Monticello Hosts Young African Leaders

Posted: Updated:
YALI participants YALI participants

Monticello is hosting more than two dozen African leaders who are building better societies. The Young African Leaders Initiative (YALI), launched by President Obama, is in its third week.

The young African leaders learned about a president of contradictions Thursday. On one hand, Thomas Jefferson wrote about equality in the Declaration of Independence. On the other, he owned black slaves.

“What fascinated me about Thomas Jefferson was his Declaration of Independence and also the contradiction between what the person believed and what he practiced,” said Jean-Marc Afesi Mbafor, YALI. 

Mbafor spoke with NBC29 about touring Mulberry Row, the area where Thomas Jefferson housed the slaves he owned at Monticello.

“The treatment of the slaves was terrible and even with that in mind, he wanted to do something different,” said Mbafor.

Mbafor says he empathizes with Thomas Jefferson.

“Knowing he could try to do slavery in a different way for me speaks about how we struggle sometimes as leaders with what we believe and what our reality is struggling to match the two,” said Mbafor.

Mbafor is one of 25 young African leaders that Monticello will host through Friday.
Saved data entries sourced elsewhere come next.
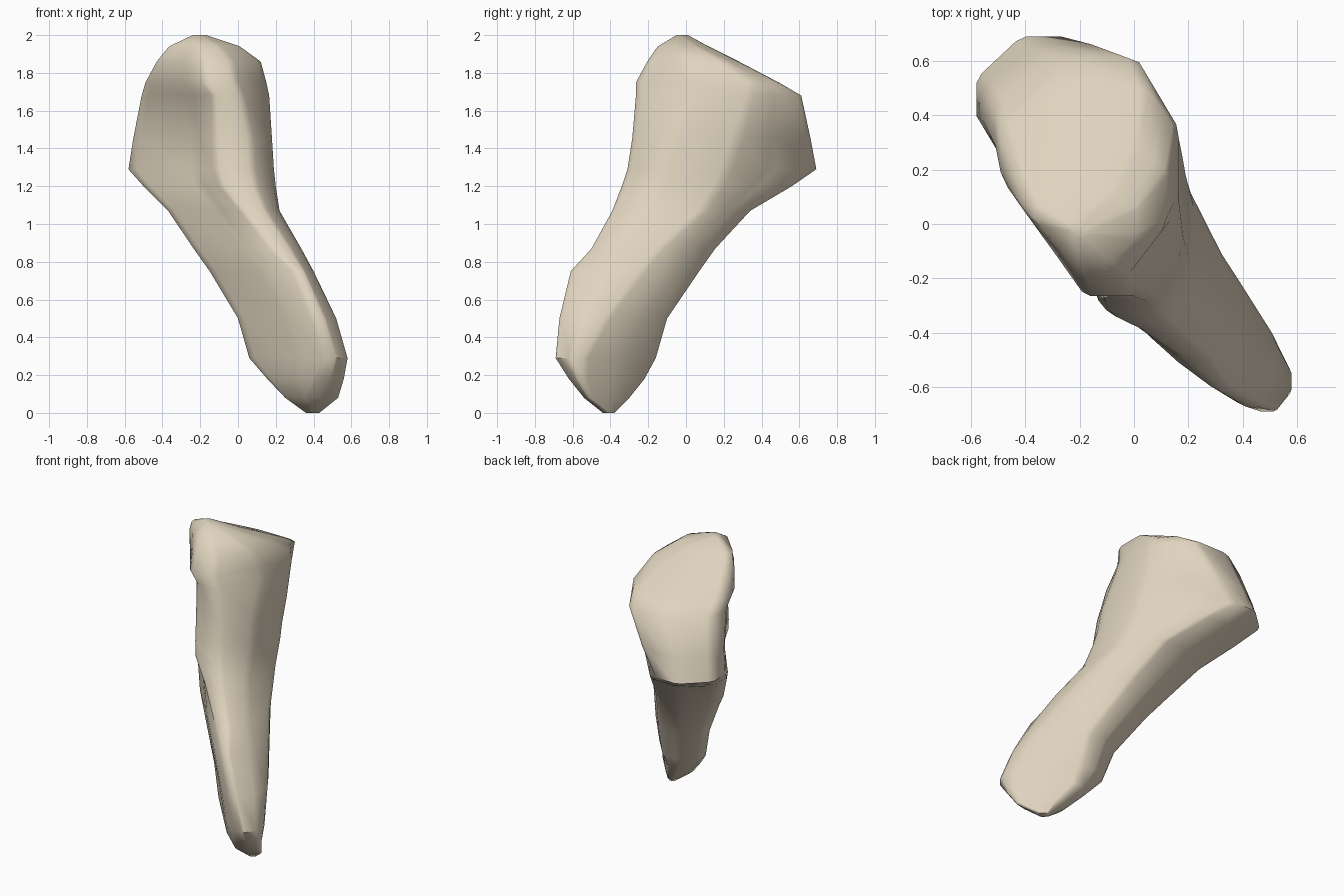
import bpy, bmesh
from math import exp, radians
from mathutils import Vector

# Horizontal slices: z, x min, x max, y min, y max, then the corner cuts:
# x on the front edge, y on the left edge, y on the right edge, x on the back edge
SLICES = [
    (0.00, 0.36, 0.43, -0.44, -0.38, 0.39, -0.41, -0.41, 0.39),
    (0.08, 0.25, 0.53, -0.54, -0.30, 0.36, -0.44, -0.50, 0.36),
    (0.18, 0.155, 0.56, -0.62, -0.22, 0.41, -0.38, -0.54, 0.29),
    (0.29, 0.06, 0.58, -0.69, -0.16, 0.46, -0.31, -0.54, 0.29),
    (0.50, 0.00, 0.52, -0.67, -0.10, 0.40, -0.27, -0.42, 0.28),
    (0.75, -0.15, 0.40, -0.61, 0.07, 0.30, -0.16, -0.23, 0.17),
    (0.87, -0.235, 0.335, -0.50, 0.155, 0.18, -0.09, -0.13, 0.12),
    (1.07, -0.37, 0.22, -0.39, 0.34, 0.02, 0.07, 0.10, 0.03),
    (1.20, -0.50, 0.20, -0.34, 0.56, -0.09, 0.25, 0.18, -0.12),
    (1.29, -0.58, 0.19, -0.31, 0.69, -0.12, 0.38, 0.22, -0.25),
    (1.45, -0.555, 0.18, -0.285, 0.66, -0.13, 0.36, 0.28, -0.13),
    (1.68, -0.51, 0.165, -0.265, 0.61, -0.13, 0.27, 0.35, 0.01),
    (1.75, -0.49, 0.15, -0.265, 0.49, -0.18, 0.17, 0.36, 0.05),
    (1.86, -0.43, 0.12, -0.205, 0.28, -0.19, 0.08, 0.20, 0.01),
    (1.94, -0.365, 0.01, -0.15, 0.12, -0.21, 0.01, 0.06, -0.07),
    (2.00, -0.24, -0.17, -0.05, 0.01, -0.21, -0.02, -0.02, -0.20),
]
ROUND = 0.12


def slice_points(z, x0, x1, y0, y1, ax, by, cy, dx):
    """Box with cut corners, front-left hollow or bulge, then rounded."""
    a, b = Vector((ax, y0, z)), Vector((x0, by, z))
    c, d = Vector((x1, cy, z)), Vector((dx, y1, z))
    dent = 0.06 * exp(-((z - 1.36) / 0.17) ** 2)
    shaft = 0.02 if 0.1 < z < 1.0 else 0
    hollow = a.lerp(b, 0.3) + Vector((dent, dent * 0.6, 0))
    hollow += Vector((-shaft, -shaft, 0))
    bulge = c.lerp(d, 0.5) + Vector((shaft, shaft, 0)) * 0.5
    left = Vector((x0, (by + y1) / 2, z))
    back = Vector(((x0 + dx) / 2, y1, z))
    k = 0.35 if 0.8 < z < 1.5 else 0.5
    right = Vector((x1, y0 + k * (cy - y0), z))
    front = Vector((x1 + k * (ax - x1), y0, z))
    loop = [a, hollow, b, left, back, d, bulge, c, right, front]
    for p, q in zip(loop, loop[1:] + loop[:1]):
        yield p.lerp(q, ROUND)
        yield p.lerp(q, 1 - ROUND)


# Bone: loft the slices and cap both ends
bm = bmesh.new()
rings = [[bm.verts.new(p) for p in slice_points(*s)] for s in SLICES]
for lo, hi in zip(rings, rings[1:]):
    for i in range(len(lo)):
        j = (i + 1) % len(lo)
        bm.faces.new((lo[i], lo[j], hi[j], hi[i]))
bm.faces.new(rings[0])
bm.faces.new(rings[-1])
bmesh.ops.recalc_face_normals(bm, faces=bm.faces[:])
mesh = bpy.data.meshes.new("bone")
bm.to_mesh(mesh)
bm.free()
bone = bpy.data.objects.new("bone", mesh)
bpy.context.collection.objects.link(bone)

# Ivory colour
ivory = bpy.data.materials.new("ivory")
ivory.diffuse_color = (0.75, 0.66, 0.52, 1)
mesh.materials.append(ivory)

# Smooth surface with crisp facet borders
bpy.context.view_layer.objects.active = bone
bone.select_set(True)
bpy.ops.object.shade_smooth_by_angle(angle=radians(50))
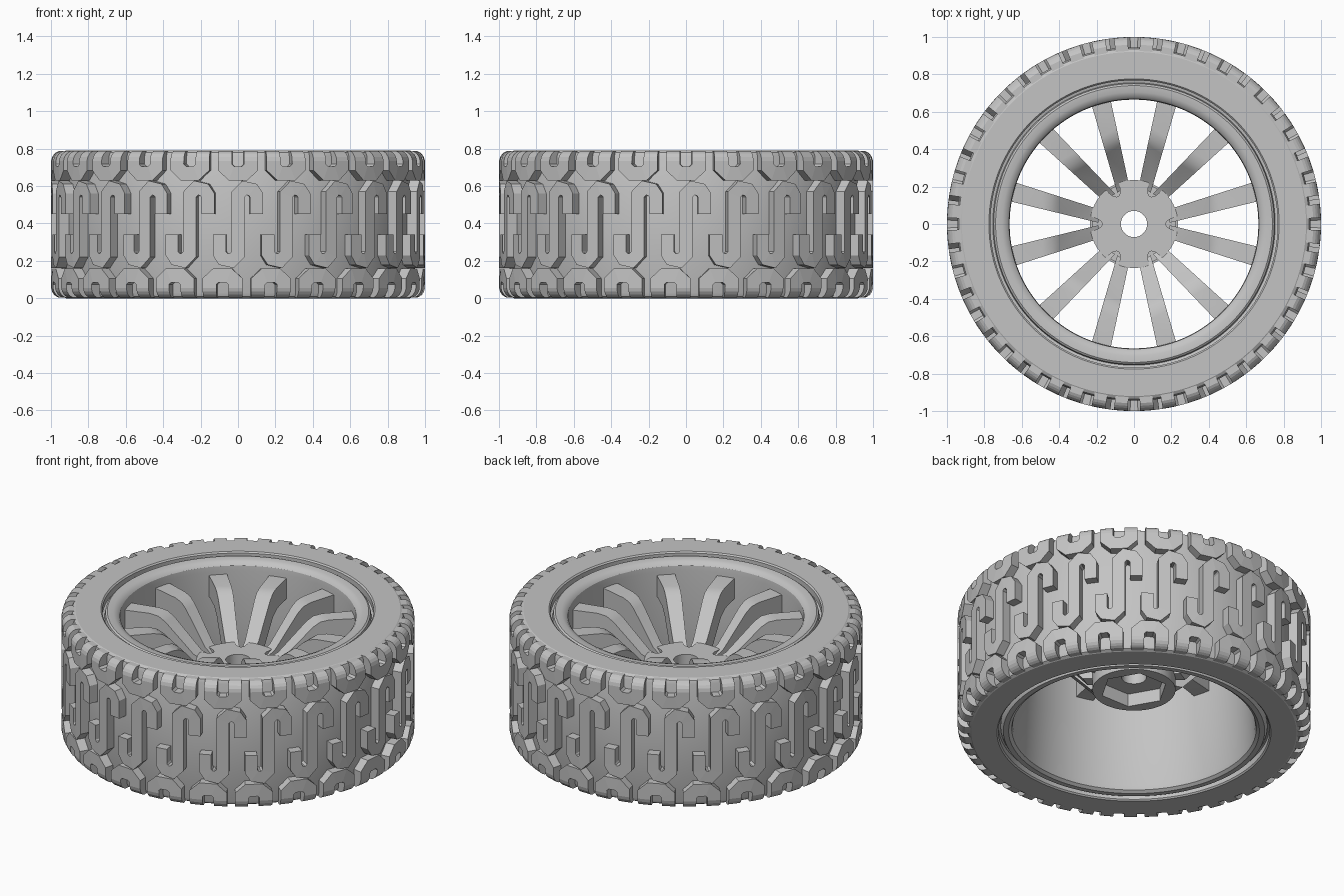
import bpy
import bmesh
from math import sin, cos, pi, radians, sqrt
from mathutils import Vector, Matrix

cube = bpy.data.objects.get("Cube")
if cube:
    bpy.data.objects.remove(cube, do_unlink=True)

HEIGHT = 0.79
REPEATS = 24
PITCH = 2 * pi / REPEATS

grey = bpy.data.materials.new("plain_grey")
grey.use_nodes = True
grey.diffuse_color = (0.55, 0.55, 0.55, 1)
grey.node_tree.nodes["Principled BSDF"].inputs["Base Color"].default_value = grey.diffuse_color


def finish(name, bm, smooth=True):
    """Turn a bmesh into a named, shaded object."""
    bmesh.ops.recalc_face_normals(bm, faces=bm.faces[:])
    mesh = bpy.data.meshes.new(name)
    bm.to_mesh(mesh)
    bm.free()
    mesh.materials.append(grey)
    obj = bpy.data.objects.new(name, mesh)
    bpy.context.collection.objects.link(obj)
    if smooth:
        bpy.ops.object.select_all(action='DESELECT')
        obj.select_set(True)
        bpy.context.view_layer.objects.active = obj
        bpy.ops.object.shade_smooth_by_angle(angle=radians(30))
    return obj


def bridge(bm, rings, closed):
    """Skin a list of equal vertex loops, looping round or capping the ends."""
    n = len(rings[0])
    count = len(rings) if closed else len(rings) - 1
    for i in range(count):
        a, b = rings[i], rings[(i + 1) % len(rings)]
        for j in range(n):
            k = (j + 1) % n
            bm.faces.new((a[j], a[k], b[k], b[j]))
    if not closed:
        bm.faces.new(rings[0])
        bm.faces.new(rings[-1])


def lathe(name, profile, steps=120):
    bm = bmesh.new()
    rings = []
    for s in range(steps):
        a = 2 * pi * s / steps
        rings.append([bm.verts.new((r * cos(a), r * sin(a), z)) for r, z in profile])
    bridge(bm, rings, True)
    return finish(name, bm)


def ring_prism(name, outer, inner, z0, z1, steps=144):
    """Flat ring whose outer and inner radius are functions of the angle."""
    bm = bmesh.new()
    rings = []
    for s in range(steps):
        a = 2 * pi * s / steps
        section = ((outer(a), z0), (outer(a), z1), (inner(a), z1), (inner(a), z0))
        rings.append([bm.verts.new((r * cos(a), r * sin(a), z)) for r, z in section])
    bridge(bm, rings, True)
    return finish(name, bm)


def flipped(half):
    """Close a profile by adding its reflection across the mid plane."""
    return half + [(r, HEIGHT - z) for r, z in reversed(half)]


# Tyre carcass
lathe("tyre", flipped([(0.75, 0.74), (0.768, 0.745), (0.768, 0.782), (0.776, HEIGHT),
                       (0.92, HEIGHT), (0.937, 0.78), (0.945, 0.76)]))

# Wheel rim with rounded lips and a slightly flared barrel
lathe("rim", [(0.755, 0.75), (0.75, 0.77), (0.74, 0.777), (0.705, 0.775), (0.68, 0.765),
              (0.668, 0.75), (0.665, 0.72), (0.665, 0.4), (0.685, 0.05), (0.692, 0.025),
              (0.71, 0.012), (0.74, 0.012), (0.755, 0.04)])


# Tread blocks: raised strokes wrapped round the tyre
def tread_radius(z):
    edge = 0.06
    d = max(0, edge - min(z, HEIGHT - z))
    return 1 - edge + sqrt(max(0, edge * edge - d * d))


def stroke(bm, path, width, offset):
    pts = [Vector(p) for p in path]
    rings = []
    for i, p in enumerate(pts):
        d0 = (p - pts[max(i - 1, 0)]).normalized()
        d1 = (pts[min(i + 1, len(pts) - 1)] - p).normalized()
        t = (d0 + d1).normalized()
        side = Vector((-t.y, t.x))
        ref = d1 if d1.length else d0
        side *= width / 2 / max(0.6, t.dot(ref))
        ring = []
        for q, top in ((p + side, True), (p - side, True), (p - side, False), (p + side, False)):
            r = tread_radius(q.y) if top else 0.9
            a = q.x + offset
            ring.append(bm.verts.new((r * sin(a), -r * cos(a), q.y)))
        rings.append(ring)
    bridge(bm, rings, False)


def tread_row(name, path, width, shift):
    bm = bmesh.new()
    for i in range(REPEATS):
        stroke(bm, path, width, (i + shift) * PITCH)
    return finish(name, bm, smooth=False)


arm = [(0.07, z) for z in (0.7, 0.735, 0.755, 0.77, 0.78, 0.787)]
shoulder = [(-u, z) for u, z in reversed(arm)] + [(-0.035, 0.668), (0.035, 0.668)] + arm
hook = [(0, 0.5), (0, 0.555), (0.035, 0.59), (0.08, 0.58), (0.1, 0.55), (0.1, 0.45)]
mid = HEIGHT / 2
meander = [(-u, 2 * mid - z) for u, z in reversed(hook)] + hook

tread_row("upper_shoulder_tread", shoulder, 0.075, 0)
tread_row("lower_shoulder_tread", [(u, HEIGHT - z) for u, z in shoulder], 0.075, 0.68)
tread_row("centre_tread", meander, 0.07, 0)

# Spokes: six converging pairs, flat at the rim and dropping to the hub
side_profile = [(0.19, 0.455), (0.24, 0.48), (0.4, 0.66), (0.44, 0.69), (0.49, 0.7), (0.69, 0.7),
                (0.69, 0.57), (0.5, 0.57), (0.44, 0.54), (0.27, 0.35), (0.19, 0.35)]
bm = bmesh.new()
for pair in range(6):
    turn = Matrix.Rotation(pair * pi / 3, 3, 'Z')
    for sign in (-1, 1):
        rings = []
        for edge in (-1, 1):
            ring = []
            for r, z in side_profile:
                t = (r - 0.2) / 0.44
                y = sign * (0.046 + 0.124 * t) + edge * (0.037 + 0.017 * t)
                ring.append(bm.verts.new(turn @ Vector((r, y, z))))
            rings.append(ring)
        bridge(bm, rings, False)
finish("spokes", bm)


# Hub plate with six notches, and the hexagonal socket behind it
def notched(a):
    d = abs((a + pi / 6) % (pi / 3) - pi / 6) / radians(10)
    return 0.235 - (0.065 * sqrt(1 - d * d) if d < 1 else 0)


def hexagon(a):
    return 0.165 / cos(a % (pi / 3) - pi / 6)


ring_prism("hub_plate", notched, lambda a: 0.07, 0.4, 0.475)
ring_prism("hub_back", lambda a: 0.225, lambda a: 0.07, 0.36, 0.42)
ring_prism("hub_socket", lambda a: 0.235, hexagon, 0.28, 0.38)
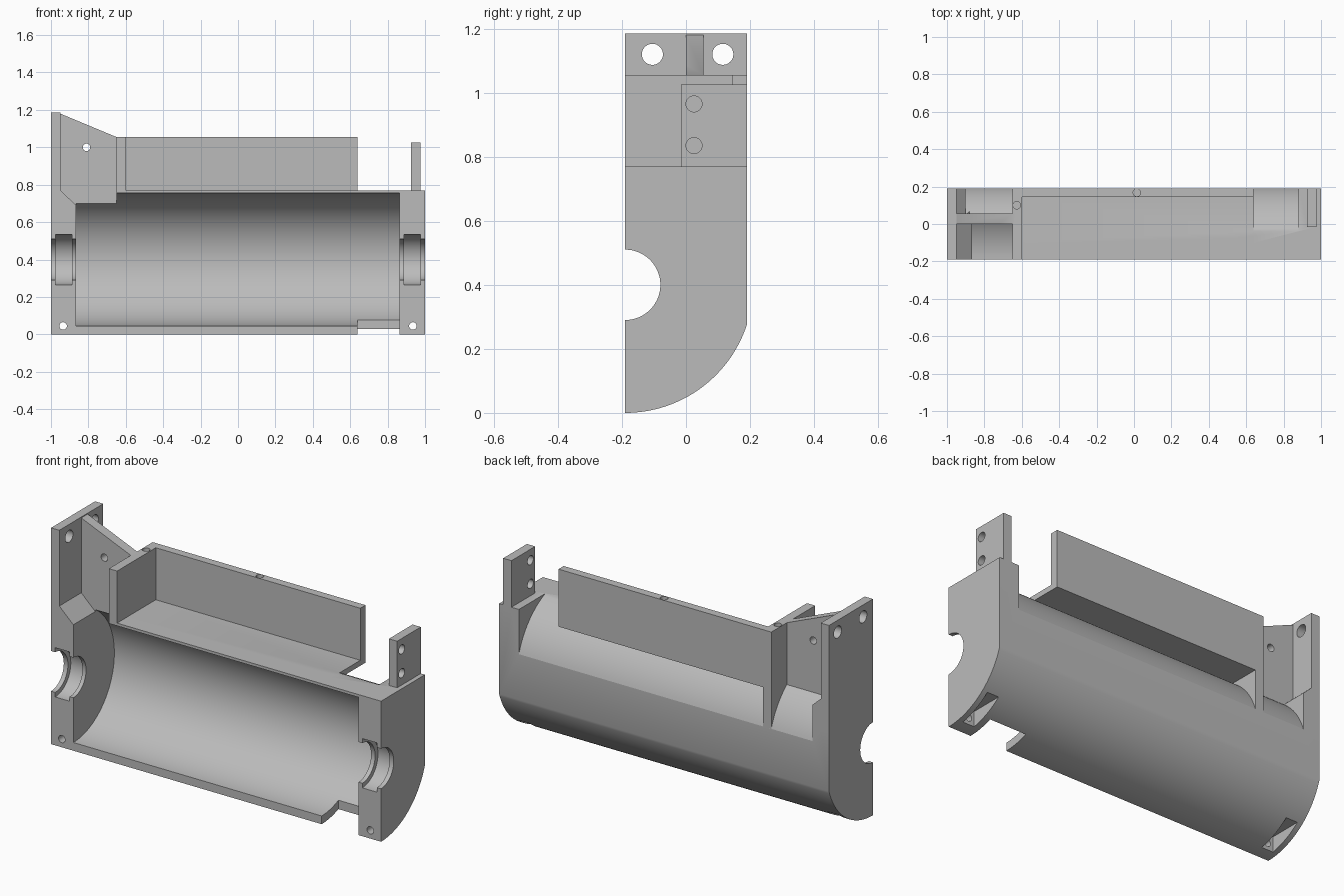
import bpy, bmesh
from math import sin, cos, radians, tau

if "Cube" in bpy.data.objects:
    bpy.data.objects.remove(bpy.data.objects["Cube"])

grey = bpy.data.materials.new("plain grey")
grey.use_nodes = True
grey.diffuse_color = (0.5, 0.5, 0.5, 1)
grey.node_tree.nodes["Principled BSDF"].inputs["Base Color"].default_value = (0.5, 0.5, 0.5, 1)

FRONT, BACK, AXIS_Z, R, BORE, DECK = -0.19, 0.19, 0.4, 0.4, 0.355, 0.77


def prism(name, axis, pts, lo, hi):
    """Extrude a flat outline along an axis from lo to hi."""
    place = {"x": lambda p, t: (t, p[0], p[1]),
             "y": lambda p, t: (p[0], t, p[1]),
             "z": lambda p, t: (p[0], p[1], t)}[axis]
    bm = bmesh.new()
    rings = [[bm.verts.new(place(p, t)) for p in pts] for t in (lo, hi)]
    n = len(pts)
    for ring in rings:
        bm.faces.new(ring)
    for i in range(n):
        j = (i + 1) % n
        bm.faces.new((rings[0][i], rings[0][j], rings[1][j], rings[1][i]))
    bmesh.ops.recalc_face_normals(bm, faces=bm.faces)
    mesh = bpy.data.meshes.new(name)
    bm.to_mesh(mesh)
    bm.free()
    mesh.materials.append(grey)
    obj = bpy.data.objects.new(name, mesh)
    bpy.context.collection.objects.link(obj)
    return obj


def box(name, x, y, z):
    return prism(name, "x", [(y[0], z[0]), (y[1], z[0]), (y[1], z[1]), (y[0], z[1])], *x)


def rod(name, axis, centre, r, lo, hi, n=32):
    pts = [(centre[0] + r * cos(tau * i / n), centre[1] + r * sin(tau * i / n)) for i in range(n)]
    return prism(name, axis, pts, lo, hi)


def arc(start, end, n):
    angles = [radians(start + (end - start) * i / n) for i in range(n + 1)]
    return [(FRONT + R * cos(a), AXIS_Z + R * sin(a)) for a in angles]


def combine(target, tool, operation):
    mod = target.modifiers.new(operation.lower(), "BOOLEAN")
    mod.operation, mod.solver, mod.object = operation, "EXACT", tool
    bpy.context.view_layer.objects.active = target
    bpy.ops.object.modifier_apply(modifier=mod.name)
    bpy.data.objects.remove(tool)


# Main body: rounded underside, flat back and flat deck
housing = prism("housing", "x", arc(-90, -18.2, 32) + [(BACK, DECK), (FRONT, DECK)], -1, 1)


def add(tool):
    combine(housing, tool, "UNION")


def cut(tool):
    combine(housing, tool, "DIFFERENCE")


# Round the upper back shoulder between the end blocks
shoulder = arc(18.2, 67.7, 24) + [(-0.04, 0.9), (0.3, 0.9), (0.3, 0.525)]
cut(prism("shoulder_cut", "x", shoulder, -0.9, 0.88))

# Sloped top on the rear of the tall end block
cut(prism("slope_cut", "y", [(-0.95, DECK), (-0.88, 0.705), (-0.88, 0.85), (-0.95, 0.85)], 0.0, 0.3))

# Tray: end rib, back wall and floor
add(box("tray_rib", (-0.65, -0.6), (FRONT, BACK), (0.525, 1.055)))
add(box("tray_back", (-0.62, 0.64), (0.145, BACK), (0.74, 1.055)))
add(box("tray_floor", (-0.62, 0.64), (-0.1, BACK), (0.74, DECK)))

# Tall mounting plate with its gusset, and the small post
add(box("mount_plate", (-1, -0.95), (FRONT, BACK), (0.6, 1.185)))
add(prism("gusset", "y", [(-0.97, 0.68), (-0.63, 0.68), (-0.63, 1.047), (-0.65, 1.055), (-0.95, 1.18),
                          (-0.97, 1.18)], 0.0, 0.055))
add(box("post", (0.925, 0.975), (-0.015, BACK), (0.75, 1.025)))

# Main bore and the open pocket in front of the gusset
cut(rod("bore", "x", (FRONT, AXIS_Z), BORE, -0.865, 0.863, 128))
cut(prism("pocket", "y", [(-0.95, 1.3), (-0.95, DECK), (-0.865, 0.69), (-0.65, 0.69), (-0.65, 1.3)],
          -0.3, 0.0))

# Shaft seats, foot screw holes and their rear recesses at both ends
for s in (-1, 1):
    def span(a, b):
        return sorted((s * a, s * b))
    cut(rod("shaft_hole", "x", (FRONT, AXIS_Z), 0.11, *span(0.8, 1.1), 64))
    cut(rod("bearing_groove", "x", (FRONT, AXIS_Z), 0.135, *span(0.887, 0.975), 64))
    cut(rod("foot_hole", "y", (s * 0.935, 0.045), 0.02, -0.3, 0.1))
    cut(box("foot_recess", span(0.9, 0.97), (-0.12, 0.3), (-0.1, 0.09)))

# Notch in the lower front lip
cut(box("lip_notch", (0.64, 0.863), (-0.3, -0.045), (-0.1, 0.2)))

# Screw holes in plate, post, gusset and tray
for y in (-0.105, 0.115):
    cut(rod("plate_hole", "x", (y, 1.12), 0.033, -1.1, -0.9))
for z in (0.835, 0.965):
    cut(rod("post_hole", "x", (0.025, z), 0.025, 0.9, 1.1))
cut(rod("gusset_hole", "y", (-0.81, 1.0), 0.02, -0.1, 0.1))
for x, y in ((0.015, 0.168), (-0.627, 0.1)):
    cut(rod("tray_hole", "z", (x, y), 0.02, 0.92, 1.2))

bpy.ops.object.select_all(action="DESELECT")
housing.select_set(True)
bpy.context.view_layer.objects.active = housing
bpy.ops.object.shade_smooth_by_angle(angle=radians(25))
Monticello works to actively incorporate slavery into the learning experience.

“Our hope is to create a dialogue on some of these ideas of enacting social change and trying to make government more transparent,” said Christa Dierksheide, a Monticello historian.

YALI participants say they look forward to participating in the Fourth of July festivities and watching some of their friends become American citizens during the annual naturalization ceremony at Monticello Friday.

As with Thomas Jefferson, the young leaders have a perspective about becoming a U.S. citizen that is different from most people who live in this country.

“It is going to be an experience for me. I am sure very emotional because I will be seeing my African brothers forgo their African nationalities to become Americans,” said Mbafor.

Mbafor says he hopes to learn that the Africans who are becoming Americans will return to their country to help it. None of the YALI participants will be naturalized.

The leaders have three weeks left in the United States. At the end of their visit they will meet with President Obama.

  • Sign Up for Email Alerts

    Sign up to receive news, weather, and breaking news emails from the NBC29 newsroom in your inbox daily.

    * denotes required fields

    Thank you for signing up! You will receive a confirmation email shortly.